In a phone call with Ethiopian Prime Minister Abiy Ahmed, the US Secretary of State Department spokesperson on Monday urged Ethiopia to address what he called an impending humanitarian “disaster” in Tigray, including rising fears of famine.
The US is pressing for troops from neighbouring Eritrea — which first acknowledged a presence in Tigray earlier this month and promised a withdrawal — to pull out “immediately, in full and in a verifiable manner.”
Eritrean soldiers are blocking and looting food aid in Tigray, according to Ethiopian government documents — of which one in particular dated April 23, reveals Eritrean soldiers chased aid workers distributing food aid from various locations in Tigray and looted distribution points, “frightening” beneficiaries who “fled.”
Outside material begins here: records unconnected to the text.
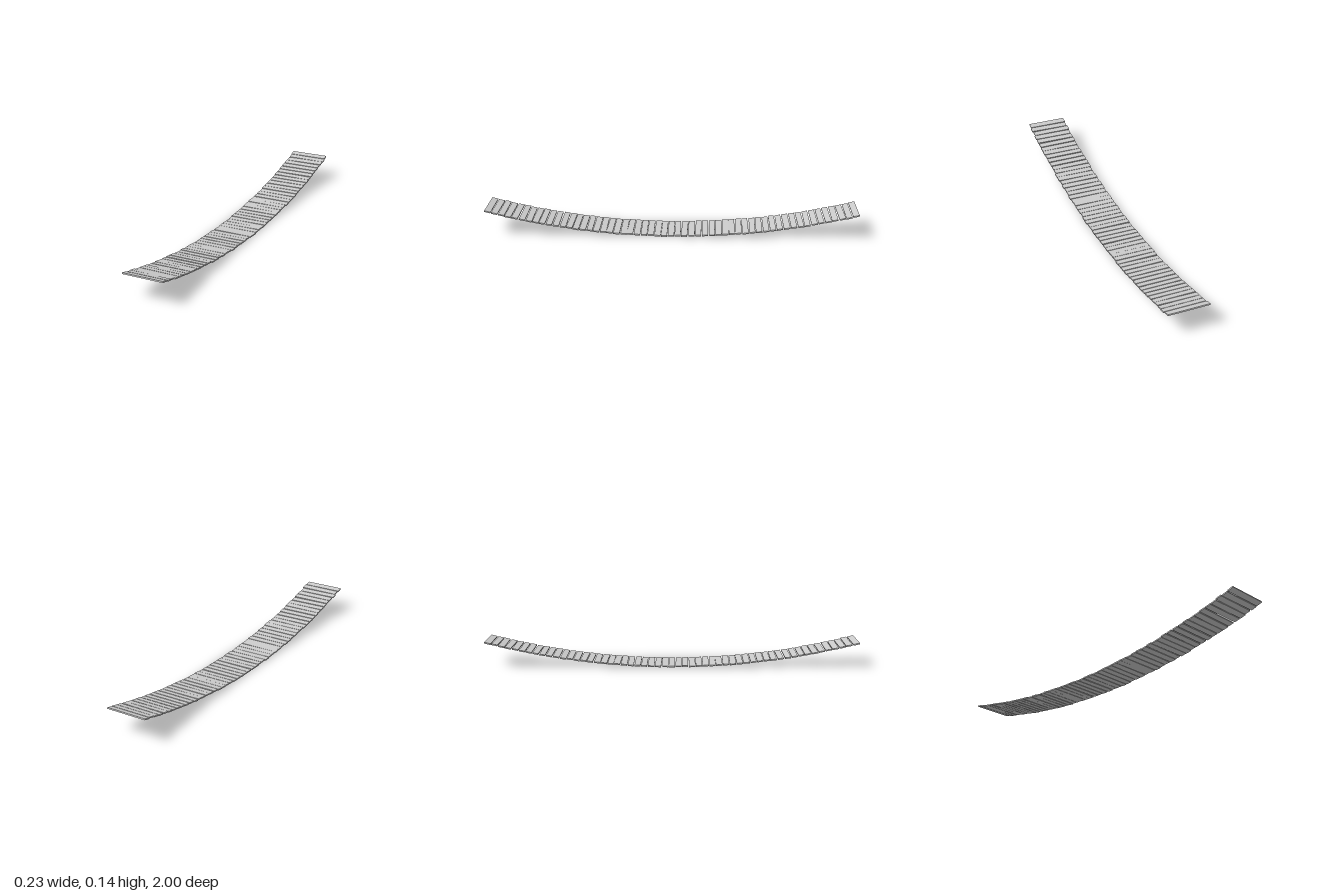
import * as THREE from 'three';

const COUNT = 55, PITCH = 2 / COUNT, WIDTH = 0.219, THICK = 0.007, SAG = 0.128;

// Small seeded generator, returns values in -1..1
function makeJitter(seed) {
  return () => {
    seed = (seed * 16807) % 2147483647;
    return (seed / 2147483647) * 2 - 1;
  };
}

export function createModel() {
  const group = new THREE.Group();
  group.name = 'sagging plank walkway';
  const material = new THREE.MeshStandardMaterial({ color: 0xcccccc, flatShading: true });
  const jitter = makeJitter(4217);

  // Planks laid across a shallow parabola, each slightly out of line
  for (let i = 0; i < COUNT; i++) {
    const end = i === 0 || i === COUNT - 1;
    const loose = end ? 0 : 1;
    const z = -1 + (i + 0.5) * PITCH;
    const depth = end ? 0.034 : 0.0325 + jitter() * 0.002;
    const plank = new THREE.Mesh(new THREE.BoxGeometry(WIDTH, THICK, depth), material);
    plank.name = `plank${i + 1}`;
    plank.position.set(
      jitter() * 0.003,
      0.005 + SAG * z * z + jitter() * 0.0008 * loose,
      z + jitter() * 0.0015 * loose
    );
    // Follow the slope, with a little yaw and roll
    plank.rotation.set(
      -Math.atan(2 * SAG * z) + jitter() * 0.03 * loose,
      jitter() * 0.014 * loose,
      jitter() * 0.006
    );
    group.add(plank);
  }
  return group;
}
The news further intensifies fears of residual complications in Ethiopia six months after Abiy launched an offensive in the northern Tigray region.
The United Nations said that 1.7 million people in Tigray were displaced at the end of March and that some have begun to die of hunger.
Last week the UN Security Council reached a consensus to issue its first statement on the crisis, voicing “deep concern” over rights violations.